"Yeah. Mine's better."

Just then my Soul Man saw me. He could not believe his eyes, and just seeing that expression on his face made my headlights tear up. Up from his wheelchair he stood, transfixed as he leaned on his crutches.

"Yes sir," Starsky proclaimed proudly. "You're gonna love this little buggy, a Genuine Hutchinson Original! Or should I say replica of the same, complete with assorted dents, dings and putrefied upholstery. Not to mention as an added extra which I'm gonna throw in just because I like your face …"

At that point, Starsky opened my door and my horn happily blasted off to greet my Soul Man. What joy to his ears that brought! But he wasn't saying anything and that had Starsky worried.

"What's the matter, don't you like it?" Starsky asked

Finally, Hutch spoke.

"Starsky, it's beautiful, it's just beautiful!"

"That's what I was afraid you were going to say."

Hutch let out a sound of pure joy as he stretched out his clutches as if to embrace us.


That did it, me headlights were really pouring tears now.

Yesiree Bob! I was indeed the Genuine Hutchinson Original, back to what I was when I was just a glimmer in Grandpa Hutchinson's eye. No replica, no sir, not at the heart of me anyway.



So where does this trip down memory lane leave me and my Soul Man, following the latest incident with Mashed Tomato? The good news is that Hutch lifted himself out of his funk, thanks to some salsa and beans. That's right, you heard. Salsa and beans.
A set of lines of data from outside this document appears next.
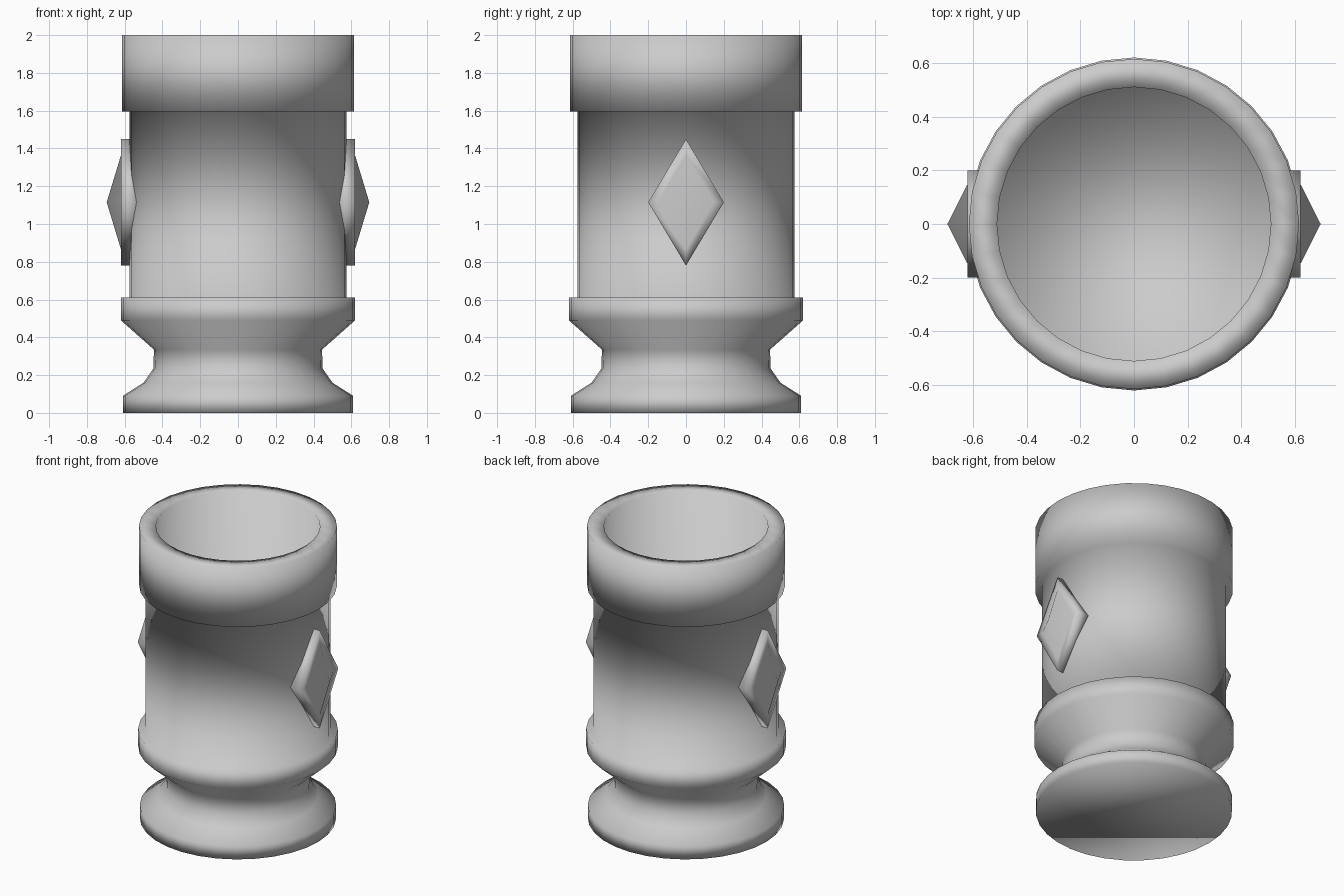
import bpy, bmesh
from math import sin, cos, pi

if "Cube" in bpy.data.objects:
    bpy.data.objects.remove(bpy.data.objects["Cube"])


def loft(name, rings):
    """Bridge successive rings of points and cap both ends."""
    bm = bmesh.new()
    loops = [[bm.verts.new(p) for p in ring] for ring in rings]
    for a, b in zip(loops, loops[1:]):
        n = max(len(a), len(b))
        for i in range(n):
            j = (i + 1) % n
            if len(b) == 1:
                bm.faces.new((a[i], a[j], b[0]))
            else:
                bm.faces.new((a[i], a[j], b[j], b[i]))
    bm.faces.new(loops[0][::-1])
    if len(loops[-1]) > 2:
        bm.faces.new(loops[-1])
    bmesh.ops.recalc_face_normals(bm, faces=bm.faces)
    for f in bm.faces:
        f.smooth = True
    mesh = bpy.data.meshes.new(name)
    bm.to_mesh(mesh)
    bm.free()
    obj = bpy.data.objects.new(name, mesh)
    bpy.context.collection.objects.link(obj)
    return obj


def circle(r, z, n=32):
    return [(r * cos(2 * pi * i / n), r * sin(2 * pi * i / n), z) for i in range(n)]


# Turned vessel: foot, waist, collar, body, rim band and hollow inside
profile = [(0.61, 0), (0.61, 0.09), (0.50, 0.16), (0.448, 0.235), (0.445, 0.335),
           (0.62, 0.49), (0.62, 0.61), (0.575, 0.61), (0.575, 1.595),
           (0.615, 1.595), (0.615, 2.0), (0.51, 2.0), (0.51, 0.65)]
loft("vessel", [circle(r, z) for r, z in profile])


# Diamond studs: rhombus plate with a smaller pyramid on its face
def rhombus(x, scale):
    w, h, zc = 0.2 * scale, 0.335 * scale, 1.115
    return [(x, -w, zc), (x, 0, zc - h), (x, w, zc), (x, 0, zc + h)]


for side, name in ((1, "right_diamond"), (-1, "left_diamond")):
    loft(name, [rhombus(side * 0.53, 1), rhombus(side * 0.62, 1),
                rhombus(side * 0.62, 0.74), [(side * 0.695, 0, 1.115)]])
You see, Starsky came to Hutch's door one night, bearing a bundle of his favorite Mexican food in one hand, and a six-pack in the other. Ignoring Hutch's protestations of not being hungry, Starsky laid out the food with much flair and ado on the kitchen table.

"Now buddy," Starsky announced as he tossed Hutch a beer, "You can either stand there, or you can take a seat and wrap that open mouth of yours around a burrito or a taco or a tostados. Or all three! Hmm?"

"Cutting back, are you, Starsk?" Hutch asked as he begrudgingly popped the lid off his beer and took a swig. He had to admit the cold amber felt good going down.

"Don't worry, there's salad too," Starsky reassured his friend. "I know you're funny like that. And oh, over here we've got tomato salsa, and there's the refried beans."

"Now," continued Starsky as he ladled the tomato salsa and refried beans onto his plate. "This tomato salsa is kinda like my Torino last week."

"You don't have to remind me," Hutch grimaced self-consciously.

"And the refried beans is sorta like your car of recycled bits."

Hutch looked at Starsky quizzically. "So?"

"Oh come on, Soul Man," I thought to myself. "Even I can see the point Starsky is driving at here!"

"They go together," pressed Starsky. "Like you and me. Like our two cars."

Starsky paused and watched Hutch closely. "So you're not really gonna get rid of that thing, are ya?"

Hutch looked bewildered. But then, just like that, he cracked a smile that spilled over into a laugh, the first since this whole drama began. He kept laughing. Starsky seemed puzzled at first, but then relaxed into a long laugh with him.

"No, I guess not," Hutch finally replied. "Not since you put it like that." He helped himself to a big serving of the salsa and the beans to go with his taco and salad.

"'Salsa and beans are like our cars!'" Hutch mimicked. "Where do you come up with this stuff?!"

"Down at the local Mexican take-out joint," Starsky rejoined.

Somewhere off in the distance, I heard a gruff laugh. A real Genuine Hutchinson Original burst of mirth, the kind that comes from the depths of the belly or, in my case, the gas tank.

"Good one," I heard Grandpa Hutchinson chuckle. "Now for some rest."